## Task data

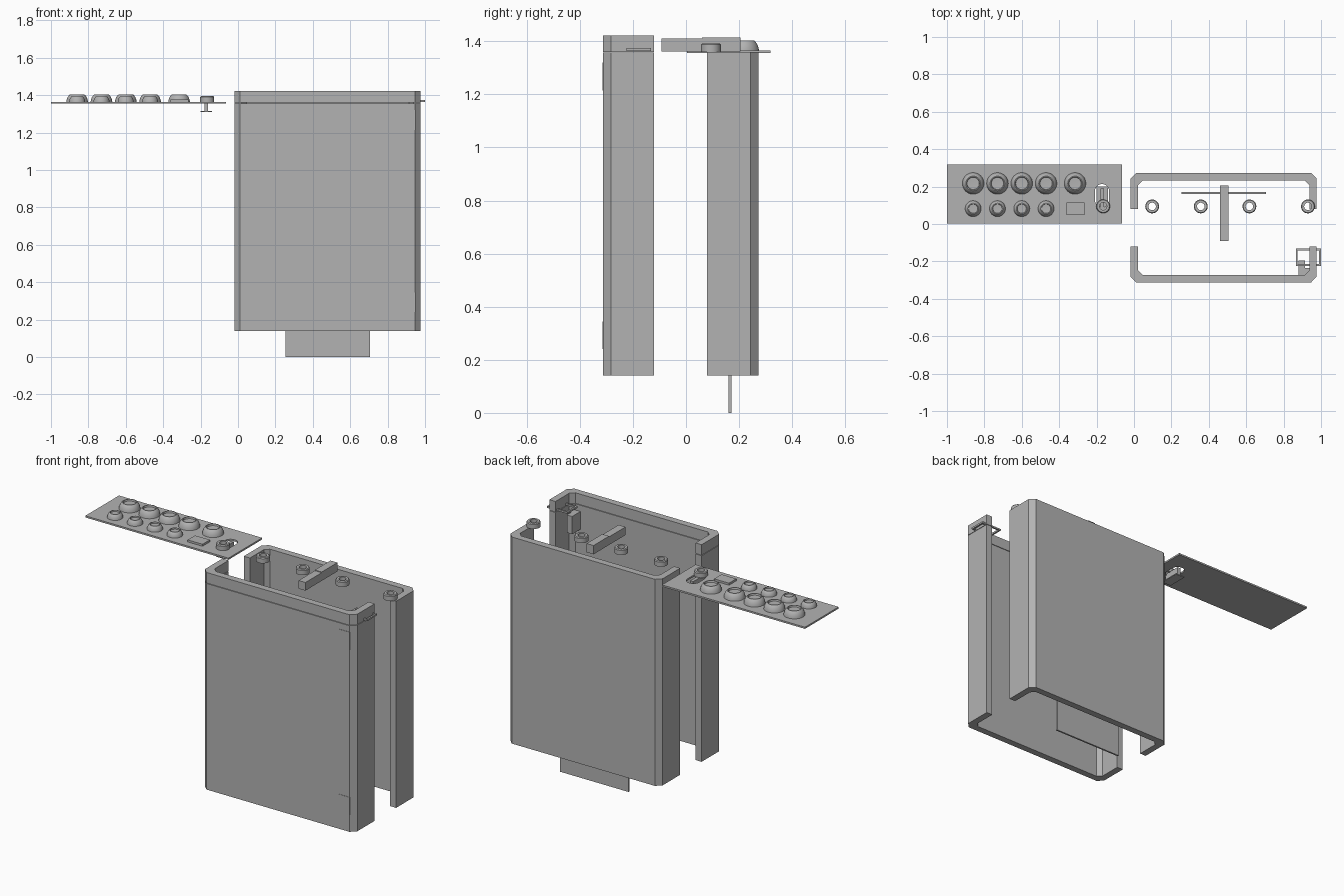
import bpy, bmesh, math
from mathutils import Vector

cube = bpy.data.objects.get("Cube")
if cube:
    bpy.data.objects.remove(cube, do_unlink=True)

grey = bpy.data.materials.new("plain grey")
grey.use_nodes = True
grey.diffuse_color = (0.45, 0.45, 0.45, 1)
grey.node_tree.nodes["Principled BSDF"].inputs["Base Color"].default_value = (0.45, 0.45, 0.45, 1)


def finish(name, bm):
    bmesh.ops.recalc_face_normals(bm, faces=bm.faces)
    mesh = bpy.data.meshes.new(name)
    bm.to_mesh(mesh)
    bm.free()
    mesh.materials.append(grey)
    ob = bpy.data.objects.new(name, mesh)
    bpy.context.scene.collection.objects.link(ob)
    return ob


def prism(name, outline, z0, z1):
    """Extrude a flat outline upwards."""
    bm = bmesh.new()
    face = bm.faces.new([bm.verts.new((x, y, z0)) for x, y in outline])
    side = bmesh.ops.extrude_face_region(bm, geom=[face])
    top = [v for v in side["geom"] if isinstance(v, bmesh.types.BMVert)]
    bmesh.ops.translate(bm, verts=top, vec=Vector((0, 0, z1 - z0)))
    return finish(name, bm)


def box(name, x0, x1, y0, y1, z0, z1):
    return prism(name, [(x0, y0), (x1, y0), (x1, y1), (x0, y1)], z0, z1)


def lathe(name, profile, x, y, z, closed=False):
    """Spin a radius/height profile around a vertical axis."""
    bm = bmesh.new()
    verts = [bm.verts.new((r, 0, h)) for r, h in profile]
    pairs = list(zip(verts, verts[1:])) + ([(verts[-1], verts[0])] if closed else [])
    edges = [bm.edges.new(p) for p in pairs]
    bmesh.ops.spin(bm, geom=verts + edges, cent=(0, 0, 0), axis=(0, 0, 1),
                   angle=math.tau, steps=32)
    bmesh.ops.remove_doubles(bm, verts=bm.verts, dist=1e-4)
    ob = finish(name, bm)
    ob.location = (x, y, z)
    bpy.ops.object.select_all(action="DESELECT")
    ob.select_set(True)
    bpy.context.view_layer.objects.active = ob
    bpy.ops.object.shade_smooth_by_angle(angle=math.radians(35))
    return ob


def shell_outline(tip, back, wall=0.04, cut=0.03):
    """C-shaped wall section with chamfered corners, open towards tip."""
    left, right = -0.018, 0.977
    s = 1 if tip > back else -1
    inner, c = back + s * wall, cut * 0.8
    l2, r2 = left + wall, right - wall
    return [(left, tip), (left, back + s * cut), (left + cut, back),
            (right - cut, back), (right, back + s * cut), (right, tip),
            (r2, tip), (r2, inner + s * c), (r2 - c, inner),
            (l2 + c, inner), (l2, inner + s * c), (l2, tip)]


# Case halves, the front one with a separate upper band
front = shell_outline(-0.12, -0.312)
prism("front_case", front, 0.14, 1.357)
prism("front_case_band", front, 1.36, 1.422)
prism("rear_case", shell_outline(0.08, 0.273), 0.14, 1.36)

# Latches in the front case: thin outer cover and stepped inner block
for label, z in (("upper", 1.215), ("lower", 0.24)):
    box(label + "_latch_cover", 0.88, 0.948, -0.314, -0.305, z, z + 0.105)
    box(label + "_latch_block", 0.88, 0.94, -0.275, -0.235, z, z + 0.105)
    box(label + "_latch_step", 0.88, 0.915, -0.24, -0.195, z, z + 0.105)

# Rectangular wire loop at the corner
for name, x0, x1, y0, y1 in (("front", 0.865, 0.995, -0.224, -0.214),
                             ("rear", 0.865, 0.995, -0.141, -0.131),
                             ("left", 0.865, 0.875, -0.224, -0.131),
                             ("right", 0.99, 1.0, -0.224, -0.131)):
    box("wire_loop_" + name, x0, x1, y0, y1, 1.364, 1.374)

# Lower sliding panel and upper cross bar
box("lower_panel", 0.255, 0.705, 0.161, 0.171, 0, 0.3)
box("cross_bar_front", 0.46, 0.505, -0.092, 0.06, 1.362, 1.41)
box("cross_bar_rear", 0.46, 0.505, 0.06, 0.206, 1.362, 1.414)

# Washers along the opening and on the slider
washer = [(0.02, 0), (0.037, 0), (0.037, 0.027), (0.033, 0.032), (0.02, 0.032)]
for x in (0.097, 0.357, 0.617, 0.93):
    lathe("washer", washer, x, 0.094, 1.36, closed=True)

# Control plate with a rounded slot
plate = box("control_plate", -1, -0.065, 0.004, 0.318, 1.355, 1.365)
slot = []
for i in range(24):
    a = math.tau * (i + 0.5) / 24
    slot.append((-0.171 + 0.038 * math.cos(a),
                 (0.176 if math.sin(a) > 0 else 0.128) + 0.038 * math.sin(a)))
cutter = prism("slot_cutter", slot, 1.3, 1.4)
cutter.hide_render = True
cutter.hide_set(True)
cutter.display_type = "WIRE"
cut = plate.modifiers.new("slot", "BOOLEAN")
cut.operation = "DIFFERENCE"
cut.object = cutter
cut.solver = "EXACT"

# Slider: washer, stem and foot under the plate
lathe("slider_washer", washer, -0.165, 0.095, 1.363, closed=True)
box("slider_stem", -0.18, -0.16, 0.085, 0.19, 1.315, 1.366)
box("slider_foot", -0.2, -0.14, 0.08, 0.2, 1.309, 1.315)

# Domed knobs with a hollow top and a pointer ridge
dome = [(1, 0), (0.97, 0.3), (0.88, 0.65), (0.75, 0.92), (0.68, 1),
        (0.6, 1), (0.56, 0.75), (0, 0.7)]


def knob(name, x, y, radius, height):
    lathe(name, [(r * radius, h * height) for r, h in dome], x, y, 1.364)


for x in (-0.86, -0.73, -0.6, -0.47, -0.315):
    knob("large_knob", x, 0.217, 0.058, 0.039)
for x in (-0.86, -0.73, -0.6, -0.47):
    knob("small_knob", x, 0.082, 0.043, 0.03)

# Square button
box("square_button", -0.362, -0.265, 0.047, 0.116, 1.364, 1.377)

## Work request
Looking at the data, how many lines hold the string "True"? Reply with the number alone.

## Expected answer
7